    And there won't be a new sheriff in town—Bedford Sheriff Mike Brown easily won reelection for what he has said will be his last term.

  • Randy Krantz has served as commonwealth's attorney since 1995

        Randy Krantz is seeking his fifth term as Bedford County's Commonwealth's Attorney and like all but one of his previous elections, he is running unopposed.

        First elected in 1995—his only contested election—Krantz says he has been “very privileged” to have served in his position. “I get to do a job I love in a hometown I love,” he said.
        Not that it's always easy.

  • County treasurer, commissioner of the revenue run unopposed

        Both Faye Eubank, Bedford County’s commissioner of the revenue, and Rebecca C. “Becky” Jones, Bedford County’s treasurer, were their predecessors’ chief deputy before being elected to their respective offices. Both the commissioner of the revenue and the treasurer are constitutional officers. Eubank and Jones are both running unopposed this year.

  • Election '11 provides a number of contested local, state races

        Next Tuesday is the big day.
        Bedford and Bedford County voters will have the opportunity to go to the polls Nov. 8 and make decisions that will affect the make-up of the county’s board of supervisors and the school board. They will also decide who will represent them in the Virginia Senate and the House of Delegates.

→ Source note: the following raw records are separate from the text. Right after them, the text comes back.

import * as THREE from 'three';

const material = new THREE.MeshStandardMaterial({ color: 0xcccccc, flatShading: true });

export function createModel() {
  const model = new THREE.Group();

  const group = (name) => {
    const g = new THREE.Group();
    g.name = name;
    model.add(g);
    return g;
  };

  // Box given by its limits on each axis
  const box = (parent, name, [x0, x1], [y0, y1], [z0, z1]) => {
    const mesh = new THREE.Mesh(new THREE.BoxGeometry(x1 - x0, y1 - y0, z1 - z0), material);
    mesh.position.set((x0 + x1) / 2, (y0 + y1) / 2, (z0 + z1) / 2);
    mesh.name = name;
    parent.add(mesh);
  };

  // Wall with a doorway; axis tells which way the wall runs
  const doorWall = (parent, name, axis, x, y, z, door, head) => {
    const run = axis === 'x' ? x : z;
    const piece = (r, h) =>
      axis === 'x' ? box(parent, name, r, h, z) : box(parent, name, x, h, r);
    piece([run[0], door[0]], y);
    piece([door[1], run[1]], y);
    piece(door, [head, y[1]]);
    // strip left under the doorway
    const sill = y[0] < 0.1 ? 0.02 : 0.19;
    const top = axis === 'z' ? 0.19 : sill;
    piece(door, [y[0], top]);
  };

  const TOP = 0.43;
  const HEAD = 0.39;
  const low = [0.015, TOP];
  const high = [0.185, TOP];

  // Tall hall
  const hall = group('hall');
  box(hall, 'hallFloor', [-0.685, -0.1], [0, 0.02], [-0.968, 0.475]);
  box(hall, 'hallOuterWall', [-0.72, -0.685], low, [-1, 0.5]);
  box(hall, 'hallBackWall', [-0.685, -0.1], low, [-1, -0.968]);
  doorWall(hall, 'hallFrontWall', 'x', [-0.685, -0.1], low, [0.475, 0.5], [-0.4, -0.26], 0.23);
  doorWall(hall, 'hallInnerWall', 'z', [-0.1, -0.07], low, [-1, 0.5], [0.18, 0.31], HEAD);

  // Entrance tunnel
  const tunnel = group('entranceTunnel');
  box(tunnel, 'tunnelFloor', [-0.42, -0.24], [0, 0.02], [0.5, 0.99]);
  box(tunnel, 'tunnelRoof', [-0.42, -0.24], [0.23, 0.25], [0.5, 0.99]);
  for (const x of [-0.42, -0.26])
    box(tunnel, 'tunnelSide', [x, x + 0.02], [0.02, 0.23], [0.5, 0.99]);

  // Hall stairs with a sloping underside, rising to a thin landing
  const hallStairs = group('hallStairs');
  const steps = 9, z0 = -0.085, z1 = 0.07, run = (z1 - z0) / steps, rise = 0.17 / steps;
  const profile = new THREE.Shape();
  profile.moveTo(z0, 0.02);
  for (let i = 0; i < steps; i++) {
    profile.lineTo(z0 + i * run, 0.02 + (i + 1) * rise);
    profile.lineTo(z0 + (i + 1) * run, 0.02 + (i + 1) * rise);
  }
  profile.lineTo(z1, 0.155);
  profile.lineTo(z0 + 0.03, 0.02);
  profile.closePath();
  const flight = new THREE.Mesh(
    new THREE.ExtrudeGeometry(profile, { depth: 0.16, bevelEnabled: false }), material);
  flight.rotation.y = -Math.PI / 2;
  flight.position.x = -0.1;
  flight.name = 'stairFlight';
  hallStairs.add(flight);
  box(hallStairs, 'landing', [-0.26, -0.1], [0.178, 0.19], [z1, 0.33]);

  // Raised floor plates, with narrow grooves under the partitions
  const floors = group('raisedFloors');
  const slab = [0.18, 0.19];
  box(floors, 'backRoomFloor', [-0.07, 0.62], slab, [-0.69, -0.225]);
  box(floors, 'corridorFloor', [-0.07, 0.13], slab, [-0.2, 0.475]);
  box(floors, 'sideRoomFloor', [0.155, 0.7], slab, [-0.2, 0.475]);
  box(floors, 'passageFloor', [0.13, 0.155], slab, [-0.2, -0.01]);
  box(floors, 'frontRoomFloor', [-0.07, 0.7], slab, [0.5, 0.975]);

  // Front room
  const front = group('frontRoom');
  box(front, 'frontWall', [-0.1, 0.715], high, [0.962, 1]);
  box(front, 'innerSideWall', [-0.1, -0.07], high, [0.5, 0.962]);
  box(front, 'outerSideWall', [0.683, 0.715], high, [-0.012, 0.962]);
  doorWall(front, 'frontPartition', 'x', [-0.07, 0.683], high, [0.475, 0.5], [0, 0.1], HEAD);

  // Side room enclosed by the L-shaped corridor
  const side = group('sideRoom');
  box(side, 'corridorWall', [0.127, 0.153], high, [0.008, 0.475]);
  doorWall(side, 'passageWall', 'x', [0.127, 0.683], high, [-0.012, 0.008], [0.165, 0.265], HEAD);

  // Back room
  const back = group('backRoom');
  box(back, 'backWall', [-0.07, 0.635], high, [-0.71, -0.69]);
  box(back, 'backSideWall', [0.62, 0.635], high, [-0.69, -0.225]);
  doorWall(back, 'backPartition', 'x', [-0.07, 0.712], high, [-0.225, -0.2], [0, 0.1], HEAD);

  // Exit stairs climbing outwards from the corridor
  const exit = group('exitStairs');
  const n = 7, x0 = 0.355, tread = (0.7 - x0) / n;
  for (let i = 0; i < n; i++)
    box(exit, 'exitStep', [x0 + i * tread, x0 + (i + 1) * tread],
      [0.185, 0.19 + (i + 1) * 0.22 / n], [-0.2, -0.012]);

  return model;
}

        And there’s a contested sheriff’s race.
        There’s a lot at stake in this year’s election.

  • County has new economic development director

        Bedford County has a new director of economic development.

        Traci Blido’s first day on the job was Aug. 1. She’s been spending her time meeting with companies, learning about what their challenges are and what can be done to help them.

  • Supervisors approve hiring grant for deputies to investigate gang activity

        According to Bedford County Sheriff Mike Brown, there have been signs of some gang activity in the area.

        With that in mind, the Bedford County Board of Supervisors unanimously approved accepting a federal grant Monday night, that will pay the salary and benefits for two deputies designated to investigate gangs. The resolution to accept the grant was originally part of the supervisors’ consent agenda but was pulled out for separate discussion at the request of District 3 Supervisor Roger Cheek.